Providing Gunnera with enough ample moisture during the drought, Northwest’s mild climate helps it thrive, even though this plant is not easily grown in other regions of the country. However, it’s a moisture hog and grows best near seepages or in bogs. Yet the perennial does not like its crown wet in winter. To keep it dry, cut the large leaves in fall and lay over the crown to shed the moisture away.
Another moisture-loving, hardy perennial with large leaves (are you beginning to see a pattern?) is Astilboides tabularis. It was at one time named Rodgersia, but taxonomists split it off and put it in a genus of its own. It’s the only species recognized as an Astilboides.
Resembling Darmera peltata foliage, Astilboides leaves are not as monstrous as the Gunnera. However, leaves that grow up to 2 feet across are impressive in their own right. The perennial is an imposing plant that grows 3 feet tall and wide.
Whatever common name one uses, all give a curtsy to its royalty — royal paulownia, empress tree or princess tree (Paulownia tomentosa). The deciduous tree is no shrinking violet. It is an extremely fast-growing tree from China.
Most gardeners grow them for the large leaves they get from coppicing or pollarding the trees every year. The added benefit of these two pruning techniques is to keep the tree more refined.
Coppicing is a pruning technique where you cut a tree or shrub nearly to the ground to renovate the shrub. Pollarding a tree is letting it grow to the size wanted and pruning it back to the trunk or main branches every year. Empress trees are great subjects for this, keeping the tree from growing too large and resulting in it developing bigger leaves. On the south side of Bond Road traveling toward Kingston and before you reach Port Gamble Road, there is an excellent example of pollarded empress trees lined up in a row along the highway.
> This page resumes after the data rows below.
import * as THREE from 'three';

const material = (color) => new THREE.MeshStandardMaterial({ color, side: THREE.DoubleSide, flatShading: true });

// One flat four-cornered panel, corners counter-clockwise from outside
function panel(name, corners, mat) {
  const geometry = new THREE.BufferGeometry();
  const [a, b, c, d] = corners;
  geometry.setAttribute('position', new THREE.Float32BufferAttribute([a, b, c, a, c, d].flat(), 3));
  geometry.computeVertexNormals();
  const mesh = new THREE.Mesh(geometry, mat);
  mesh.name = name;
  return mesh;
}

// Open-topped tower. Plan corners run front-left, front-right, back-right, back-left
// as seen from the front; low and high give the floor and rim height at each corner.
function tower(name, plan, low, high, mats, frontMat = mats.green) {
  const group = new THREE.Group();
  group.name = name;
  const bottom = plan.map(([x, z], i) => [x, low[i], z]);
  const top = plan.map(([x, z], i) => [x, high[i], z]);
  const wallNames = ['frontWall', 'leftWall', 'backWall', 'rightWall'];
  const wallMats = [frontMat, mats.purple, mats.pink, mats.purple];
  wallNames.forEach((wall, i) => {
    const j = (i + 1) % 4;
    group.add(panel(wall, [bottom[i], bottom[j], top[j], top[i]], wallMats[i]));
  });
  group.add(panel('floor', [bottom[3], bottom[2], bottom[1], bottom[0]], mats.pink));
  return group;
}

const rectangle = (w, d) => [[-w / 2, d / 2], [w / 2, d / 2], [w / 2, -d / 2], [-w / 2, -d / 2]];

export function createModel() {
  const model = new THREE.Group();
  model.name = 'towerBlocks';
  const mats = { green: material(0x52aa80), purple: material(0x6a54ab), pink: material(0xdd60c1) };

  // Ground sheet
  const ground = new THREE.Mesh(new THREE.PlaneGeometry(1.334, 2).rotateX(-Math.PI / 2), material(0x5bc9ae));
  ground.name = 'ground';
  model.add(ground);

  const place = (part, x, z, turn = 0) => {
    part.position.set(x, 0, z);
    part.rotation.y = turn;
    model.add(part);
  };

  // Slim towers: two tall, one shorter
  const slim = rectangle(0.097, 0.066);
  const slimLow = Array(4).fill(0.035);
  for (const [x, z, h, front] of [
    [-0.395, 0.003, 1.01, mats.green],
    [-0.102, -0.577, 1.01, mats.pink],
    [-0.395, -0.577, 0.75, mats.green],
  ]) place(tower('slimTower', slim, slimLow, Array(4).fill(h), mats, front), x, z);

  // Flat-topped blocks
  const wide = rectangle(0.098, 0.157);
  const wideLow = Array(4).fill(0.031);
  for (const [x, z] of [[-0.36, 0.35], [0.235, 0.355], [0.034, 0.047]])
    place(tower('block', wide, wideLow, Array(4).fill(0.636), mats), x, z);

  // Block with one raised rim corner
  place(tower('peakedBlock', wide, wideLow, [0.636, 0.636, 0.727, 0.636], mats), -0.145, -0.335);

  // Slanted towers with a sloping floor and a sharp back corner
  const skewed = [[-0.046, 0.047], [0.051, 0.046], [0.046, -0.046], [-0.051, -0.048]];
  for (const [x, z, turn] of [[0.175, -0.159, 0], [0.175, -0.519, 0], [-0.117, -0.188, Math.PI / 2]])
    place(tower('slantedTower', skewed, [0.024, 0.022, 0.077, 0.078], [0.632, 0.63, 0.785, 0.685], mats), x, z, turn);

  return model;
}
The more tender large-leaf plants make worthy container vegetation. In our region, they need to be overwintered in a greenhouse or a cool room kept above freezing.
Ensete ventricosum ‘Maurelii,’ commonly called red Abyssinian banana, false banana or Ethiopian black banana, technically is not a banana plant (Musa). The glossy, paddle-shaped leaves are striking in green, maroon and red. Its thick leaves stand up better to wind than the thinner foliage of real bananas.
Originating from the mountains in East Africa, in the wild, the perennial can grow 20 feet tall. Captive in a container in our temperate climate, expect Ensete to grow up to only 10 feet in 10 years.
Rarely does this perennial flower in cultivation, yet it is a fantastic sight when it does. Unfortunately, the plant is monocarpic. Therefore, when it flowers, it dies with an astounding last hurrah in its demise.
Winter them over inside as a houseplant if you have a high enough ceiling or cut them back to about 8 inches.
It’s time to add some drama to your garden by incorporating large-leaf foliage plants. Their presence will not disappoint.